## Task item
Among the records, which lines include "parent"? List them.

## Source data
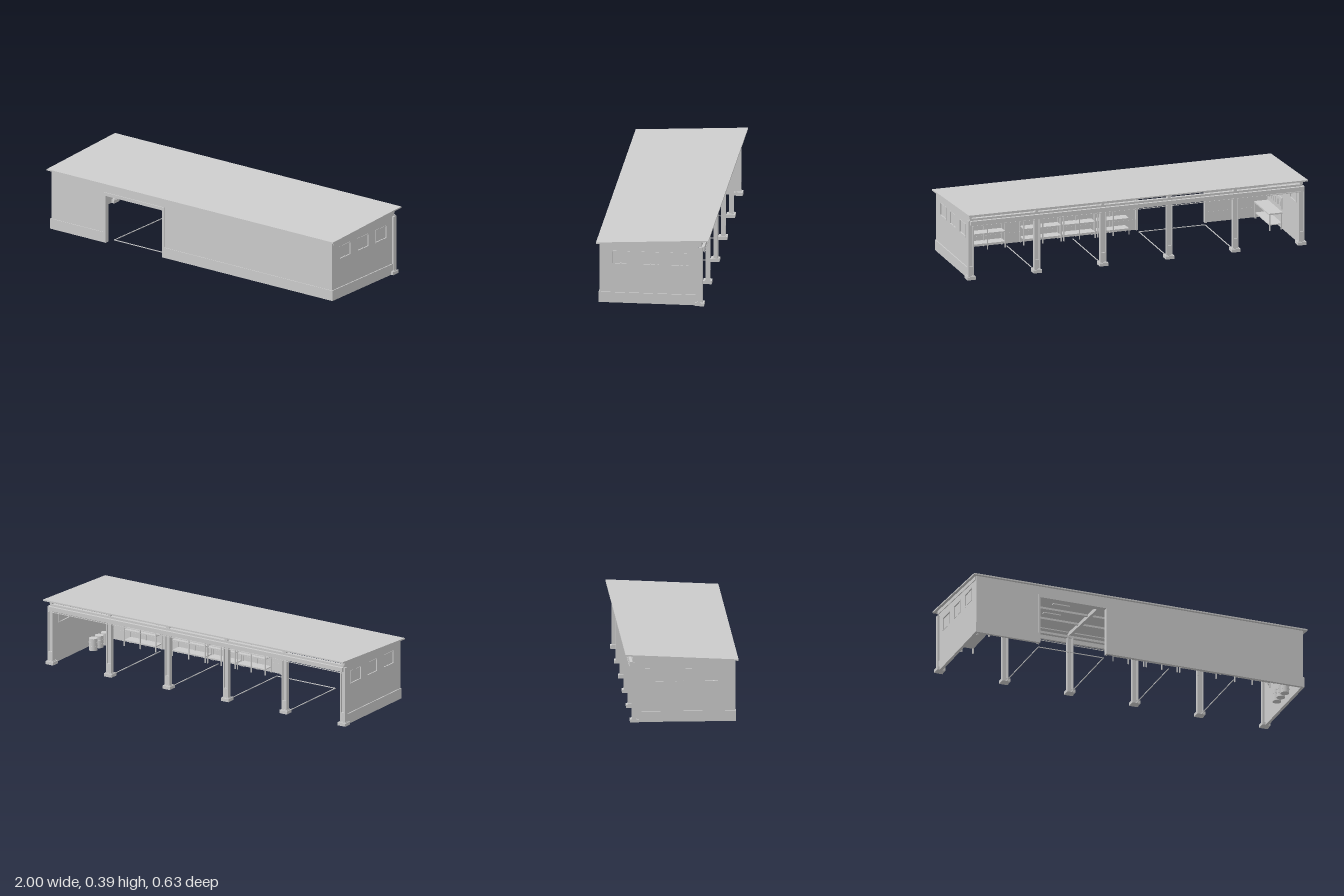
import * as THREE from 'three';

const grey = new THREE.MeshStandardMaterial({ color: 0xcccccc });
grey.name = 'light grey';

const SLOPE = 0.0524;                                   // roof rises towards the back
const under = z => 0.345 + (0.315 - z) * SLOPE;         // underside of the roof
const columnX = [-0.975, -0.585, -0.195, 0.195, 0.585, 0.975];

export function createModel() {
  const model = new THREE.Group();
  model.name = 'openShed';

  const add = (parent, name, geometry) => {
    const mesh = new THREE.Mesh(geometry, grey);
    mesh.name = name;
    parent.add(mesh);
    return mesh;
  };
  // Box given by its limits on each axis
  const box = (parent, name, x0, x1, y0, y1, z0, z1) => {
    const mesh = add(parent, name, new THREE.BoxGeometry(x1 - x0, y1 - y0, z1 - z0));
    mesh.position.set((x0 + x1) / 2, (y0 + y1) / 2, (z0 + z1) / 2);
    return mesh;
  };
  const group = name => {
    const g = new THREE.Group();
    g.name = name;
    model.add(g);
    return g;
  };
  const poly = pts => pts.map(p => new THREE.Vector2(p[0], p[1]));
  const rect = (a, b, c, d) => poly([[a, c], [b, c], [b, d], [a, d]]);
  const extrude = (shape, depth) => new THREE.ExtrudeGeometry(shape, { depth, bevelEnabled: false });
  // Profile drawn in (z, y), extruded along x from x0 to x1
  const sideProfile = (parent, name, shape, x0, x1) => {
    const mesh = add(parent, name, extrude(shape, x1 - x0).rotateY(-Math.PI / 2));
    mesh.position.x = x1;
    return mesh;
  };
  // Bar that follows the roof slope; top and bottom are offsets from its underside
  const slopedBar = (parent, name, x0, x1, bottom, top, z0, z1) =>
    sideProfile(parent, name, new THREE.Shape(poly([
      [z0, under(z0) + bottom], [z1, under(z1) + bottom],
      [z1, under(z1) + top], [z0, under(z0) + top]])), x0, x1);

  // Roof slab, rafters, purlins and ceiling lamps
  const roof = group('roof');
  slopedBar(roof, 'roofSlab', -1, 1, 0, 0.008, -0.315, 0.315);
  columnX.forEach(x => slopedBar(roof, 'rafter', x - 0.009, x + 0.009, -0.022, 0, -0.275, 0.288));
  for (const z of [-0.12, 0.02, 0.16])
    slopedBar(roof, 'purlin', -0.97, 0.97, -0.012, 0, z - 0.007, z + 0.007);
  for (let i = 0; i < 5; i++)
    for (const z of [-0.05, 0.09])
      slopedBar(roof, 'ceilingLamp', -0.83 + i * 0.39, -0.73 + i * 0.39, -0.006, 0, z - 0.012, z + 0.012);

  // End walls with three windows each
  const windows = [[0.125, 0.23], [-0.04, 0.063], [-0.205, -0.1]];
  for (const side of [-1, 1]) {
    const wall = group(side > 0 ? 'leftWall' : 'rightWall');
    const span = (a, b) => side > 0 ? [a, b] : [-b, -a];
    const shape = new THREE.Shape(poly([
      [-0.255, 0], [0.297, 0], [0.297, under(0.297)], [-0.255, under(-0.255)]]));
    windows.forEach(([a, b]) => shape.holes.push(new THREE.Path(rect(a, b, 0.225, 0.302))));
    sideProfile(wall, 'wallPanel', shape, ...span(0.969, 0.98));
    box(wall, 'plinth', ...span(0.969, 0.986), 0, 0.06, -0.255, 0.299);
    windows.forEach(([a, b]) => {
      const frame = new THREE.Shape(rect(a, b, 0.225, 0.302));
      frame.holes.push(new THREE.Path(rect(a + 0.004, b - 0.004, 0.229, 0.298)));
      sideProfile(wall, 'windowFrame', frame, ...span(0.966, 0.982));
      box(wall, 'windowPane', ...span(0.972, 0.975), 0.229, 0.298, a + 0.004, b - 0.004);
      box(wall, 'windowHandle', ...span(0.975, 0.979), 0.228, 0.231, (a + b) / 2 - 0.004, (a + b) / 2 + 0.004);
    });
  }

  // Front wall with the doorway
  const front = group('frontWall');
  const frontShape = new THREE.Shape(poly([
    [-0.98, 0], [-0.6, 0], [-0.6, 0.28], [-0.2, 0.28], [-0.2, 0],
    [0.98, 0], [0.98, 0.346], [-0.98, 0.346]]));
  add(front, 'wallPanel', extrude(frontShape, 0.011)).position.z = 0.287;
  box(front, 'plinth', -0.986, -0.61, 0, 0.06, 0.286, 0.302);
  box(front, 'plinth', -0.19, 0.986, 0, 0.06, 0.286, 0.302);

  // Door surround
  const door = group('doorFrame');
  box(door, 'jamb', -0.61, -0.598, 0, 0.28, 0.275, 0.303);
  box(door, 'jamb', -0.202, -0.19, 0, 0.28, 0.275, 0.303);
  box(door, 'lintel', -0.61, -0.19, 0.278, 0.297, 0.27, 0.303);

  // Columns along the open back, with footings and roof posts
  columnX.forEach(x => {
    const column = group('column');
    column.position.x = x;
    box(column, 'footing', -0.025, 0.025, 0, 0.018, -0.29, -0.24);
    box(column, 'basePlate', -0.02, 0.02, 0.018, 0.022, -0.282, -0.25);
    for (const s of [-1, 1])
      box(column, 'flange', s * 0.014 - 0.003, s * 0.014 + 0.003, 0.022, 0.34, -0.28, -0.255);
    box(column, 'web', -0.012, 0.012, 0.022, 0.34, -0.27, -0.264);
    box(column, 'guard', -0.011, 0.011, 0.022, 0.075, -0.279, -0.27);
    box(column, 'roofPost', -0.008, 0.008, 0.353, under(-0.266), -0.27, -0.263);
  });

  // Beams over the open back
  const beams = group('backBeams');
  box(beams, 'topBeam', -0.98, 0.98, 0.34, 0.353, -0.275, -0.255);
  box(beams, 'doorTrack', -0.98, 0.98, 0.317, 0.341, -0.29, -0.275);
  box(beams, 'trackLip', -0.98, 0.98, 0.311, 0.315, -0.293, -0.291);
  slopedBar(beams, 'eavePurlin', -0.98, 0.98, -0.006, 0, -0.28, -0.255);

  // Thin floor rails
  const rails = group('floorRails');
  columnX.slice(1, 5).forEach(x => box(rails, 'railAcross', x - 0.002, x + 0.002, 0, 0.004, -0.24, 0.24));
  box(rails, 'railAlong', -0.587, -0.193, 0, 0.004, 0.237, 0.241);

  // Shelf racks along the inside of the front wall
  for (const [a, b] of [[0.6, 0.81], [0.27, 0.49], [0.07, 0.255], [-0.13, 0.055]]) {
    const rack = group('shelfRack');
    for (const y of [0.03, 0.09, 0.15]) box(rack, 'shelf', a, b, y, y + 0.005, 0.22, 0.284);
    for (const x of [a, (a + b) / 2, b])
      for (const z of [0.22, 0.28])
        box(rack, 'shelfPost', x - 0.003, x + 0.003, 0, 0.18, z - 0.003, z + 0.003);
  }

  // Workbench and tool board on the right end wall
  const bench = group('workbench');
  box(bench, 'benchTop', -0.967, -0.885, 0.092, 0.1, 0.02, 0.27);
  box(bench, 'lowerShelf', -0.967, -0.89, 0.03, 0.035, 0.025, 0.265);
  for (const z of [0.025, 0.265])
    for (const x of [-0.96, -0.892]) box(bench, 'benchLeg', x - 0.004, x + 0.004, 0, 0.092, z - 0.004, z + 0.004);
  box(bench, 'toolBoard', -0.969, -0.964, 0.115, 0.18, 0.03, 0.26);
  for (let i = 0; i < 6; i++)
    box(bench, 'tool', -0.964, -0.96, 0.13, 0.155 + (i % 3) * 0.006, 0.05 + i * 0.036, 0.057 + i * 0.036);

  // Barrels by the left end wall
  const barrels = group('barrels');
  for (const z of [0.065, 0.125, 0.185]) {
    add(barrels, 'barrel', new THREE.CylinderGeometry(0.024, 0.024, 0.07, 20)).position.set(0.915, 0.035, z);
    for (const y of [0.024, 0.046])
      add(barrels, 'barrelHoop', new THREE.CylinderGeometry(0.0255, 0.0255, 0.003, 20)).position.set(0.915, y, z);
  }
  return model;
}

---

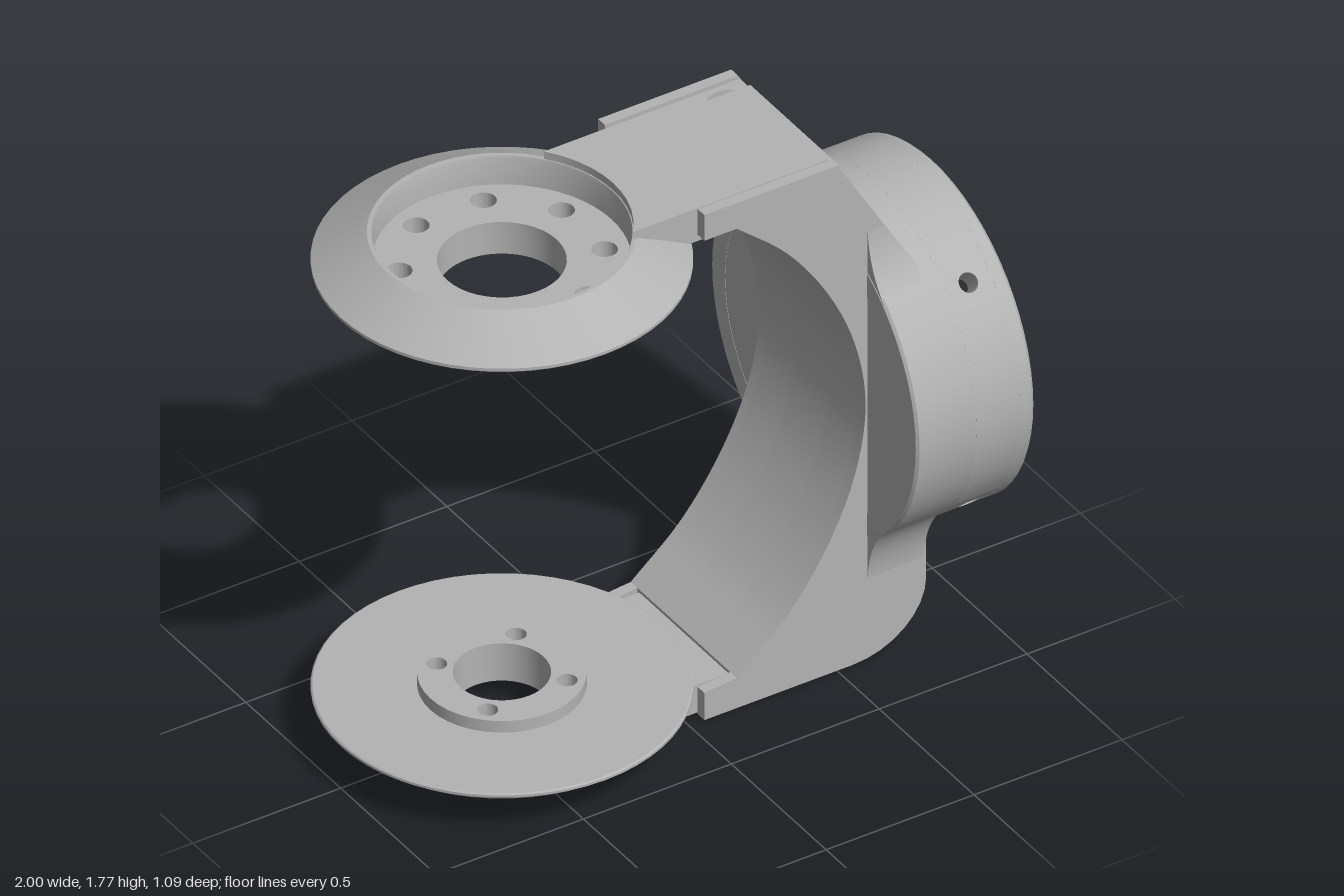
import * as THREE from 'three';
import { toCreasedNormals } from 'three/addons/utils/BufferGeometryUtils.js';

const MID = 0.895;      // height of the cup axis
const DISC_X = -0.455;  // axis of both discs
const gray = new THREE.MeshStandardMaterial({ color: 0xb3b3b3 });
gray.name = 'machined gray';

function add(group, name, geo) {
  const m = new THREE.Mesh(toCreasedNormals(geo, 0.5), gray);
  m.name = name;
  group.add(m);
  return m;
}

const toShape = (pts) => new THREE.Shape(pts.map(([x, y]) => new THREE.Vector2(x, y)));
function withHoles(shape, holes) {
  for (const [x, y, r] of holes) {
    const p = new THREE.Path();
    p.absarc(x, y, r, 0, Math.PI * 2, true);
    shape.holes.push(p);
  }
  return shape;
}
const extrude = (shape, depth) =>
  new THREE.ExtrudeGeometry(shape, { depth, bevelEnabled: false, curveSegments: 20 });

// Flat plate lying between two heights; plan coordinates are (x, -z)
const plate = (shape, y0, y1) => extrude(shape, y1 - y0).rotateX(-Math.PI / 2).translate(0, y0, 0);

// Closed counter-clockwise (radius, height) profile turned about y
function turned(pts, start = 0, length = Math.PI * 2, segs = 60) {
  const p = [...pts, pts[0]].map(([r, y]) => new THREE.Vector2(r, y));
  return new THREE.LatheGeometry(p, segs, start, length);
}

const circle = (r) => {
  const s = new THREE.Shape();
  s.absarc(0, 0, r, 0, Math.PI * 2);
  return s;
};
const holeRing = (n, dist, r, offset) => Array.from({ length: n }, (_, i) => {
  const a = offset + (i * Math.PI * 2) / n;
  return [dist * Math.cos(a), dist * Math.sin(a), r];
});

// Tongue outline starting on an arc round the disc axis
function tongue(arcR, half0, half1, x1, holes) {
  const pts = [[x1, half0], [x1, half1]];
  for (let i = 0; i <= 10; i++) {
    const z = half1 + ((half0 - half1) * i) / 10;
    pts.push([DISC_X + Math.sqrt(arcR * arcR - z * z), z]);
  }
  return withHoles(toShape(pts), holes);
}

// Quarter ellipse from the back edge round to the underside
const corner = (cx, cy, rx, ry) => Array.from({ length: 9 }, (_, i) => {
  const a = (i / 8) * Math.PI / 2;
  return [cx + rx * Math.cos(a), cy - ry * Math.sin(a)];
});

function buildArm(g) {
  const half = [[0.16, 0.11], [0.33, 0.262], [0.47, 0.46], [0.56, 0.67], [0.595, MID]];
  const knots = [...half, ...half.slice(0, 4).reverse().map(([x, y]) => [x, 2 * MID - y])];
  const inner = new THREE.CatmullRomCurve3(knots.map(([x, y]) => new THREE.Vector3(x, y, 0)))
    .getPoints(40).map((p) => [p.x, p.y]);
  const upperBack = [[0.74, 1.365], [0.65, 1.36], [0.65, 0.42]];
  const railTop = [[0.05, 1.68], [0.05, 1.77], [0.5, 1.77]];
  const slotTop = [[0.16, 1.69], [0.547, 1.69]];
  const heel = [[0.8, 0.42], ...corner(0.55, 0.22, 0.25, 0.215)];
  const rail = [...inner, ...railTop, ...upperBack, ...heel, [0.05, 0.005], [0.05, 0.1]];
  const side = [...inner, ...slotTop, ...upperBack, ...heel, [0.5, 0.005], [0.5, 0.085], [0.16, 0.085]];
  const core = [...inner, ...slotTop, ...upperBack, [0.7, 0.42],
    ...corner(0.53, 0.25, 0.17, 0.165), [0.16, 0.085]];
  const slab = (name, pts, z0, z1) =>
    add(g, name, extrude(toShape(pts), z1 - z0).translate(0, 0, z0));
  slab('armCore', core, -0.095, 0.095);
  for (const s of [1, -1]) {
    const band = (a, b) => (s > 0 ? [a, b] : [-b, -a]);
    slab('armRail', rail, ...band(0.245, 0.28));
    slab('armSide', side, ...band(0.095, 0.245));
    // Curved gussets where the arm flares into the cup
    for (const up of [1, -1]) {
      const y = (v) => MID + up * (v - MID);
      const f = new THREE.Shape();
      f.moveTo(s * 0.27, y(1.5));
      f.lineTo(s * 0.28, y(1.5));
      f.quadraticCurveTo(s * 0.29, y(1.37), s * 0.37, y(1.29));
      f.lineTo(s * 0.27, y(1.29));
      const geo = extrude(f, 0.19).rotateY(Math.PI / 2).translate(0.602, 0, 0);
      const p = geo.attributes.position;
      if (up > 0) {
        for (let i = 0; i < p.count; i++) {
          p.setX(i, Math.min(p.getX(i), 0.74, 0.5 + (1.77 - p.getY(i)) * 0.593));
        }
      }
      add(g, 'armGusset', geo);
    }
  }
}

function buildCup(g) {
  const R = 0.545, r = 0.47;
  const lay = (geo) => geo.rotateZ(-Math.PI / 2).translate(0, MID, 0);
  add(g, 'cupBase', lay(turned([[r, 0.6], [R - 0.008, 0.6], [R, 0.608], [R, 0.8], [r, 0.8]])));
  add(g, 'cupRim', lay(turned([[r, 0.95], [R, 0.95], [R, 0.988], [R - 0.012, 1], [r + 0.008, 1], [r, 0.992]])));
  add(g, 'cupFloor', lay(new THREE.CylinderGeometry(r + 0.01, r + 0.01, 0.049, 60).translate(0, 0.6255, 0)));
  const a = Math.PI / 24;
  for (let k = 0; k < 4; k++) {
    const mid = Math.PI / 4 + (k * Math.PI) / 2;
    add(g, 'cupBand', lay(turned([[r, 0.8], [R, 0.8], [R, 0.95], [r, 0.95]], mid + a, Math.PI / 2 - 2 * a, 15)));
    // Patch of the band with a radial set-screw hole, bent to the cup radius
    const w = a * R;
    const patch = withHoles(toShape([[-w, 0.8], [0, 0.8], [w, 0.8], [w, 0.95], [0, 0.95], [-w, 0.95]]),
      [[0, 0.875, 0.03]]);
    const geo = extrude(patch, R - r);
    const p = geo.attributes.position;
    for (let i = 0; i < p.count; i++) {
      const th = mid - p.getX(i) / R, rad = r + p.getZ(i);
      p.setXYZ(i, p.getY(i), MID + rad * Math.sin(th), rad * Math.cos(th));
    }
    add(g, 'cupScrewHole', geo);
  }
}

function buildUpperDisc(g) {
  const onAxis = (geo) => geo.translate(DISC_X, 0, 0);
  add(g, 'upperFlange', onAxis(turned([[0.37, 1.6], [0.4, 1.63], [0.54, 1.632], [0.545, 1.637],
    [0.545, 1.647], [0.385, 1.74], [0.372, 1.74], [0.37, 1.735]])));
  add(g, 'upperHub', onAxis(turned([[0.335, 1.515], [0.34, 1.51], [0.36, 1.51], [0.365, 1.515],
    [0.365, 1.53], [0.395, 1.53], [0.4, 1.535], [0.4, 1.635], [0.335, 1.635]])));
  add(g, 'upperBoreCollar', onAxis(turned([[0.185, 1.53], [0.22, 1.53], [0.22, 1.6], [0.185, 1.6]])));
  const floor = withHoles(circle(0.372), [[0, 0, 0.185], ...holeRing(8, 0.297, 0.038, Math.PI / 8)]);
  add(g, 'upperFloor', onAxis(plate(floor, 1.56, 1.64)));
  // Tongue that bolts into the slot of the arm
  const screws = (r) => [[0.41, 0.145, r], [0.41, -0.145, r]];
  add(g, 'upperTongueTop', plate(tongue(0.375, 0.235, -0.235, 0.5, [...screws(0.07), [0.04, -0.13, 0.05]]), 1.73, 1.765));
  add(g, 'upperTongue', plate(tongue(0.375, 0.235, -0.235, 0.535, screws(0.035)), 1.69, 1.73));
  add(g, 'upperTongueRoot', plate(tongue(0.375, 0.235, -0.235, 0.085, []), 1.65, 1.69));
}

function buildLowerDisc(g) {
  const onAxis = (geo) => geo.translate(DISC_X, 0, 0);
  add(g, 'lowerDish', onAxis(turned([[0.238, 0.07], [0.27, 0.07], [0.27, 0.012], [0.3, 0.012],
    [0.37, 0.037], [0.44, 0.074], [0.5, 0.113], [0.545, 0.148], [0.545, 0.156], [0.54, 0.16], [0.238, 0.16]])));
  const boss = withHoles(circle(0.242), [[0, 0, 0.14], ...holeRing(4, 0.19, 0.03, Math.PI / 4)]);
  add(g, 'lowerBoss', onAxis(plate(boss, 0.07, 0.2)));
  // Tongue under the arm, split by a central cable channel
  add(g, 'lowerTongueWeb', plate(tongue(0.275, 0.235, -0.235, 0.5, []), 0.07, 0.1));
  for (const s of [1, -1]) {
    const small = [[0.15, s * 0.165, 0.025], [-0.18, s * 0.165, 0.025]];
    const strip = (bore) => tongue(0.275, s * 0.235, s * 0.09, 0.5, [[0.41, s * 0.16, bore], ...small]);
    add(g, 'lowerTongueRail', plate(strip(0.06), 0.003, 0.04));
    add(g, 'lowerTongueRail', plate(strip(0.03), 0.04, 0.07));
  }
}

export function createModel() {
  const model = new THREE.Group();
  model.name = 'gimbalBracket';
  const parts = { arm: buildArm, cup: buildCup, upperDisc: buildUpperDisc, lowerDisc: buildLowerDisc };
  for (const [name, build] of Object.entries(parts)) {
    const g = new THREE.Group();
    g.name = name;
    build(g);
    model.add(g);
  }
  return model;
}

## Answer section
  const add = (parent, name, geometry) => {
    parent.add(mesh);
  const box = (parent, name, x0, x1, y0, y1, z0, z1) => {
    const mesh = add(parent, name, new THREE.BoxGeometry(x1 - x0, y1 - y0, z1 - z0));
  const sideProfile = (parent, name, shape, x0, x1) => {
    const mesh = add(parent, name, extrude(shape, x1 - x0).rotateY(-Math.PI / 2));
  const slopedBar = (parent, name, x0, x1, bottom, top, z0, z1) =>
    sideProfile(parent, name, new THREE.Shape(poly([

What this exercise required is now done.